ORP’s Shell Recycling Alliance is the largest oyster shell recylcing network in the nation, collecting free of charge from hundreds of seafood businesses. Until this year, their numbers were growing every year. This year, they’ve amassed less than half of average projections—14,000 bushels so far, compared to 31,000 bushels for the same part of 2019.
Natural oyster shells are important for restoration because they are the preferred setting onto which oyster larvae attach themselves and grow. Collected oysters are aged outside for one year, washed, and set with spat at the Horn Point Lab in Cambridge. Every shell can host up to 10 spat, or baby oysters.

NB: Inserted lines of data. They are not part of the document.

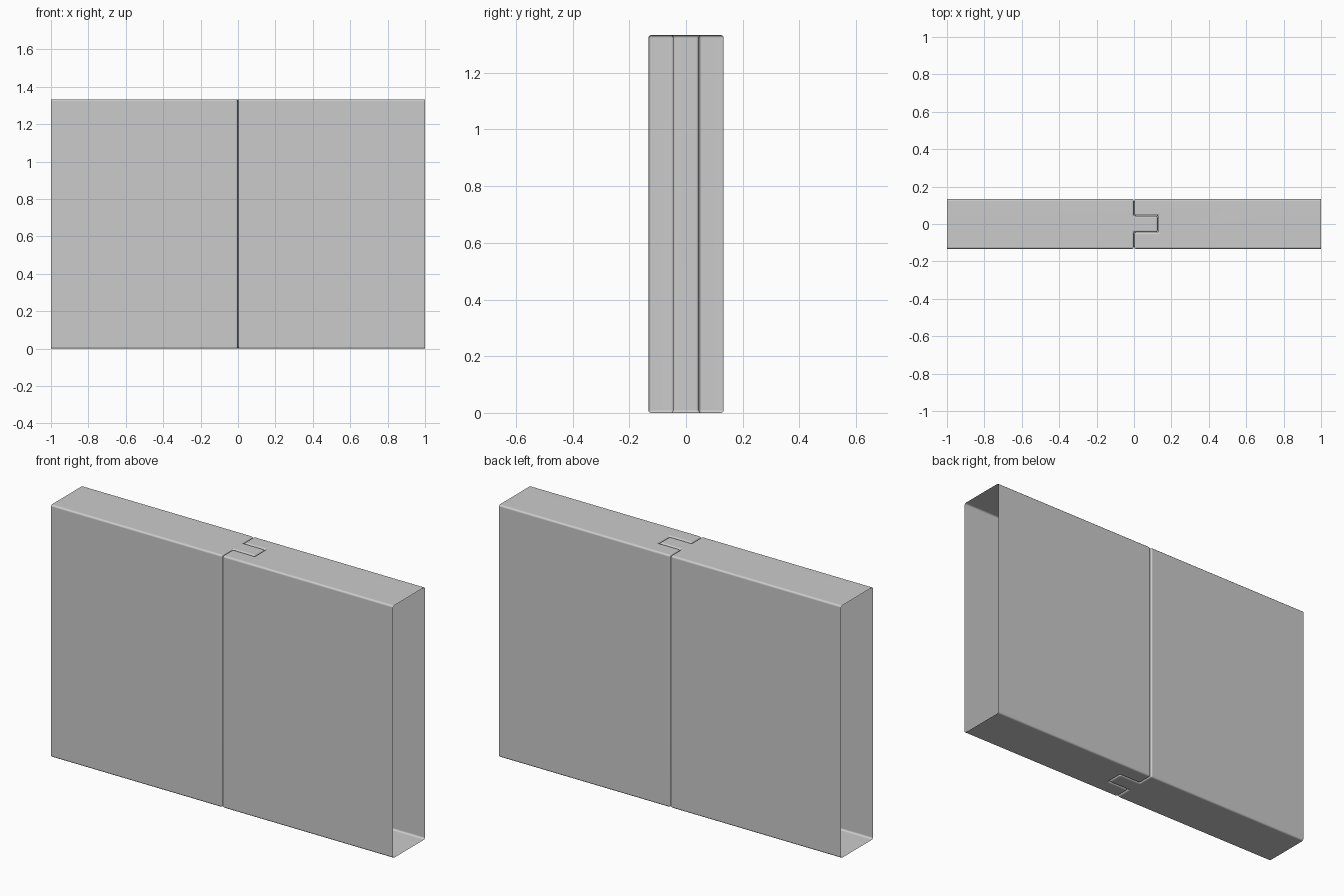
import bpy, bmesh
from mathutils import Vector

if "Cube" in bpy.data.objects:
    bpy.data.objects.remove(bpy.data.objects["Cube"])

LENGTH, HALF_T, HEIGHT = 1.0, 0.133, 1.333   # panel length, half thickness, height
KEY = 0.0445                                 # half width of tongue
BEVEL = 0.01


def panel(name, end_x, seam_x, key_w, key_x):
    # Plan outline: open outer end, stepped inner end (tongue or groove)
    half = [(end_x, HALF_T), (seam_x, HALF_T), (seam_x, key_w), (key_x, key_w)]
    outline = [(x, -y) for x, y in half] + half[::-1]

    bm = bmesh.new()
    base = bm.faces.new([bm.verts.new((x, y, 0)) for x, y in outline])
    ext = bmesh.ops.extrude_face_region(bm, geom=[base], use_keep_orig=True)
    top = [g for g in ext["geom"] if isinstance(g, bmesh.types.BMVert)]
    bmesh.ops.translate(bm, verts=top, vec=Vector((0, 0, HEIGHT)))
    bmesh.ops.recalc_face_normals(bm, faces=bm.faces)

    # Remove the outer end so the shell is open
    ends = [f for f in bm.faces if all(abs(v.co.x - end_x) < 1e-5 for v in f.verts)]
    bmesh.ops.delete(bm, geom=ends, context='FACES')

    # Round every remaining corner
    edges = [e for e in bm.edges if not e.is_boundary]
    bmesh.ops.bevel(bm, geom=edges, offset=BEVEL, offset_type='OFFSET',
                    segments=3, profile=0.5, affect='EDGES')

    mesh = bpy.data.meshes.new(name)
    bm.to_mesh(mesh)
    bm.free()
    mesh.polygons.foreach_set("use_smooth", [True] * len(mesh.polygons))
    obj = bpy.data.objects.new(name, mesh)
    bpy.context.collection.objects.link(obj)
    wn = obj.modifiers.new("clean_normals", 'WEIGHTED_NORMAL')
    wn.keep_sharp = True
    return obj


# Left panel carries the tongue, right panel the matching groove
panel("tongue_panel", -LENGTH, -0.001, KEY - 0.001, 0.127)
panel("groove_panel", LENGTH, 0.001, KEY + 0.001, 0.129)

In spring and summer, ORP and restoration partners from federal and state agencies to local businesses deploy the spat-covered shells onto protected reefs. The ultimate goal is to encourage the oysters to continue spawning. Oysters filter excess nutrients from the water and their reefs create habitat for a wide range of marine life.
It’s not too late to support the Bay’s oyster industry with purchases for your holiday meals (and then recycle the shells). ORP offers a guide to local oyster buying located here.
“We encourage oyster lovers to come together to support the Chesapeake Bay seafood industry during a time when they need it most,” said Price. “Buy local seafood from markets and restaurants, enjoy oysters at home and recycle your shell. It’s a win–win–win.”
-Meg Walburn Viviano